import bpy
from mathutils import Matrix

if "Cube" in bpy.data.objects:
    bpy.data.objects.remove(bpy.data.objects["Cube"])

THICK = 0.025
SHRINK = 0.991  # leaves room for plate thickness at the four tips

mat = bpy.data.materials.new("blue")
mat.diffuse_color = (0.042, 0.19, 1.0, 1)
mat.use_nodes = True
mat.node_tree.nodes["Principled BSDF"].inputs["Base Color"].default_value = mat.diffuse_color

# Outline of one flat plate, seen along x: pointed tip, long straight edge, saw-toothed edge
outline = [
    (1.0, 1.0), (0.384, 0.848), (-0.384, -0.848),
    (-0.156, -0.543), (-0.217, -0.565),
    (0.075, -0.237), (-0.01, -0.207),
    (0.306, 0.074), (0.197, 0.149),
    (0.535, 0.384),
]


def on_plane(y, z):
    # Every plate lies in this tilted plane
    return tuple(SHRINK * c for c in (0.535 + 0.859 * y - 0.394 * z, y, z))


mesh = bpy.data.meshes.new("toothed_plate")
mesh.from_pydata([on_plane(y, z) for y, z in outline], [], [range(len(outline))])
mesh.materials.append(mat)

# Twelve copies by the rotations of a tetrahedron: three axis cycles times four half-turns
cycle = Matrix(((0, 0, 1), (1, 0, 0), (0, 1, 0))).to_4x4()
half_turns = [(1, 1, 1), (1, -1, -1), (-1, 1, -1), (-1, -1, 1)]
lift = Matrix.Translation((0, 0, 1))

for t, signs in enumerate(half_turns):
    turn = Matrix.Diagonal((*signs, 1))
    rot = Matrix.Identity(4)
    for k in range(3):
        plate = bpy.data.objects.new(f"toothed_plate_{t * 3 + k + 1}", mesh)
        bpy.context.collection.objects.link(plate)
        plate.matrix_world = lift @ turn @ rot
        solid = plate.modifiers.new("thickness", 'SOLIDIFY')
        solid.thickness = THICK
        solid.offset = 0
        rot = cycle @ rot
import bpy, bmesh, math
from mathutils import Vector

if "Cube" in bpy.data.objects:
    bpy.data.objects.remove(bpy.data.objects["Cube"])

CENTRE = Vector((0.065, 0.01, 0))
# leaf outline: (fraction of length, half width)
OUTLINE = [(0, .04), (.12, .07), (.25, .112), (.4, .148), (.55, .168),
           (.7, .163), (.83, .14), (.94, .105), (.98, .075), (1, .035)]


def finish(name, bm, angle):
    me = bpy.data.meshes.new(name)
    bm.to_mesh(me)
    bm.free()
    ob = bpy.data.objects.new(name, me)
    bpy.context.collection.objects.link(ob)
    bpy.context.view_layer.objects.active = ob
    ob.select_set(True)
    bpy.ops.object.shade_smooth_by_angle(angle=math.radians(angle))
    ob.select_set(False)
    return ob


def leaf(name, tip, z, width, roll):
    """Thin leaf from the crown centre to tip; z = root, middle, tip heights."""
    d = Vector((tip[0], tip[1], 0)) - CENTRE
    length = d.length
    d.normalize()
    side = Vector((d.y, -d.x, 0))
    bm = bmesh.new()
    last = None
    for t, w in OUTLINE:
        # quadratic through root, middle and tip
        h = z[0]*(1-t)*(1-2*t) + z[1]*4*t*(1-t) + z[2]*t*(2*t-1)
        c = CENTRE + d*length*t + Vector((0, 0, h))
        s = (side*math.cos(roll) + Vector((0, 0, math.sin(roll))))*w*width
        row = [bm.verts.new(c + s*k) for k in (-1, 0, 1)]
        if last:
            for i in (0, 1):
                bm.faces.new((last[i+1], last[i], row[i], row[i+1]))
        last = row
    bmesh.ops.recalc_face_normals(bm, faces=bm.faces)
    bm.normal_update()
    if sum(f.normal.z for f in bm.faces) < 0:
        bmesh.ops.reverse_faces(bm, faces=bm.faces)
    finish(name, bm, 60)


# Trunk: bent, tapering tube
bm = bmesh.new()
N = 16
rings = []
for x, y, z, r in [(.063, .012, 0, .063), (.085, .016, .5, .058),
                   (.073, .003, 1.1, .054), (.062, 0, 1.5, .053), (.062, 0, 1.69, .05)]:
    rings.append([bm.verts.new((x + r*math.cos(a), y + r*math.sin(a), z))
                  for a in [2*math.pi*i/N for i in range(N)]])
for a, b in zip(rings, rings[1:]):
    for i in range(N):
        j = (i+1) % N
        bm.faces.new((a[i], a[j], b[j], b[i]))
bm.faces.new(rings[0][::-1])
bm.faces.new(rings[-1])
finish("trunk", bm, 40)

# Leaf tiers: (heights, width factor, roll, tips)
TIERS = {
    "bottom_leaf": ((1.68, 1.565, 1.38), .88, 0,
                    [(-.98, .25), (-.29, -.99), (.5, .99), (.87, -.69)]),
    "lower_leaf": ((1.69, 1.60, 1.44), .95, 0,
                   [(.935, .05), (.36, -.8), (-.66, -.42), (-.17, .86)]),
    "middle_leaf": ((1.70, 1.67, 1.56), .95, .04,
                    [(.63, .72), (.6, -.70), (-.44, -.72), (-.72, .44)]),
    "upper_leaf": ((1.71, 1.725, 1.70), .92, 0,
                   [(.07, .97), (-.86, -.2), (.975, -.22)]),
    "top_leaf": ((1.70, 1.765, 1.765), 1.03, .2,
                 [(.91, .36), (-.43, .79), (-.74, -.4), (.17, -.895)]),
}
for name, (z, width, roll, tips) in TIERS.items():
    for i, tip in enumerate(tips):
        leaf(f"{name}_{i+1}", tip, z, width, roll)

☆ ☆ ☆ ☆ ☆

Reproduce each record exactly as it appears.

import bpy
from mathutils import Matrix

if "Cube" in bpy.data.objects:
    bpy.data.objects.remove(bpy.data.objects["Cube"])

THICK = 0.025
SHRINK = 0.991  # leaves room for plate thickness at the four tips

mat = bpy.data.materials.new("blue")
mat.diffuse_color = (0.042, 0.19, 1.0, 1)
mat.use_nodes = True
mat.node_tree.nodes["Principled BSDF"].inputs["Base Color"].default_value = mat.diffuse_color

# Outline of one flat plate, seen along x: pointed tip, long straight edge, saw-toothed edge
outline = [
    (1.0, 1.0), (0.384, 0.848), (-0.384, -0.848),
    (-0.156, -0.543), (-0.217, -0.565),
    (0.075, -0.237), (-0.01, -0.207),
    (0.306, 0.074), (0.197, 0.149),
    (0.535, 0.384),
]


def on_plane(y, z):
    # Every plate lies in this tilted plane
    return tuple(SHRINK * c for c in (0.535 + 0.859 * y - 0.394 * z, y, z))


mesh = bpy.data.meshes.new("toothed_plate")
mesh.from_pydata([on_plane(y, z) for y, z in outline], [], [range(len(outline))])
mesh.materials.append(mat)

# Twelve copies by the rotations of a tetrahedron: three axis cycles times four half-turns
cycle = Matrix(((0, 0, 1), (1, 0, 0), (0, 1, 0))).to_4x4()
half_turns = [(1, 1, 1), (1, -1, -1), (-1, 1, -1), (-1, -1, 1)]
lift = Matrix.Translation((0, 0, 1))

for t, signs in enumerate(half_turns):
    turn = Matrix.Diagonal((*signs, 1))
    rot = Matrix.Identity(4)
    for k in range(3):
        plate = bpy.data.objects.new(f"toothed_plate_{t * 3 + k + 1}", mesh)
        bpy.context.collection.objects.link(plate)
        plate.matrix_world = lift @ turn @ rot
        solid = plate.modifiers.new("thickness", 'SOLIDIFY')
        solid.thickness = THICK
        solid.offset = 0
        rot = cycle @ rot
import bpy, bmesh, math
from mathutils import Vector

if "Cube" in bpy.data.objects:
    bpy.data.objects.remove(bpy.data.objects["Cube"])

CENTRE = Vector((0.065, 0.01, 0))
# leaf outline: (fraction of length, half width)
OUTLINE = [(0, .04), (.12, .07), (.25, .112), (.4, .148), (.55, .168),
           (.7, .163), (.83, .14), (.94, .105), (.98, .075), (1, .035)]


def finish(name, bm, angle):
    me = bpy.data.meshes.new(name)
    bm.to_mesh(me)
    bm.free()
    ob = bpy.data.objects.new(name, me)
    bpy.context.collection.objects.link(ob)
    bpy.context.view_layer.objects.active = ob
    ob.select_set(True)
    bpy.ops.object.shade_smooth_by_angle(angle=math.radians(angle))
    ob.select_set(False)
    return ob


def leaf(name, tip, z, width, roll):
    """Thin leaf from the crown centre to tip; z = root, middle, tip heights."""
    d = Vector((tip[0], tip[1], 0)) - CENTRE
    length = d.length
    d.normalize()
    side = Vector((d.y, -d.x, 0))
    bm = bmesh.new()
    last = None
    for t, w in OUTLINE:
        # quadratic through root, middle and tip
        h = z[0]*(1-t)*(1-2*t) + z[1]*4*t*(1-t) + z[2]*t*(2*t-1)
        c = CENTRE + d*length*t + Vector((0, 0, h))
        s = (side*math.cos(roll) + Vector((0, 0, math.sin(roll))))*w*width
        row = [bm.verts.new(c + s*k) for k in (-1, 0, 1)]
        if last:
            for i in (0, 1):
                bm.faces.new((last[i+1], last[i], row[i], row[i+1]))
        last = row
    bmesh.ops.recalc_face_normals(bm, faces=bm.faces)
    bm.normal_update()
    if sum(f.normal.z for f in bm.faces) < 0:
        bmesh.ops.reverse_faces(bm, faces=bm.faces)
    finish(name, bm, 60)


# Trunk: bent, tapering tube
bm = bmesh.new()
N = 16
rings = []
for x, y, z, r in [(.063, .012, 0, .063), (.085, .016, .5, .058),
                   (.073, .003, 1.1, .054), (.062, 0, 1.5, .053), (.062, 0, 1.69, .05)]:
    rings.append([bm.verts.new((x + r*math.cos(a), y + r*math.sin(a), z))
                  for a in [2*math.pi*i/N for i in range(N)]])
for a, b in zip(rings, rings[1:]):
    for i in range(N):
        j = (i+1) % N
        bm.faces.new((a[i], a[j], b[j], b[i]))
bm.faces.new(rings[0][::-1])
bm.faces.new(rings[-1])
finish("trunk", bm, 40)

# Leaf tiers: (heights, width factor, roll, tips)
TIERS = {
    "bottom_leaf": ((1.68, 1.565, 1.38), .88, 0,
                    [(-.98, .25), (-.29, -.99), (.5, .99), (.87, -.69)]),
    "lower_leaf": ((1.69, 1.60, 1.44), .95, 0,
                   [(.935, .05), (.36, -.8), (-.66, -.42), (-.17, .86)]),
    "middle_leaf": ((1.70, 1.67, 1.56), .95, .04,
                    [(.63, .72), (.6, -.70), (-.44, -.72), (-.72, .44)]),
    "upper_leaf": ((1.71, 1.725, 1.70), .92, 0,
                   [(.07, .97), (-.86, -.2), (.975, -.22)]),
    "top_leaf": ((1.70, 1.765, 1.765), 1.03, .2,
                 [(.91, .36), (-.43, .79), (-.74, -.4), (.17, -.895)]),
}
for name, (z, width, roll, tips) in TIERS.items():
    for i, tip in enumerate(tips):
        leaf(f"{name}_{i+1}", tip, z, width, roll)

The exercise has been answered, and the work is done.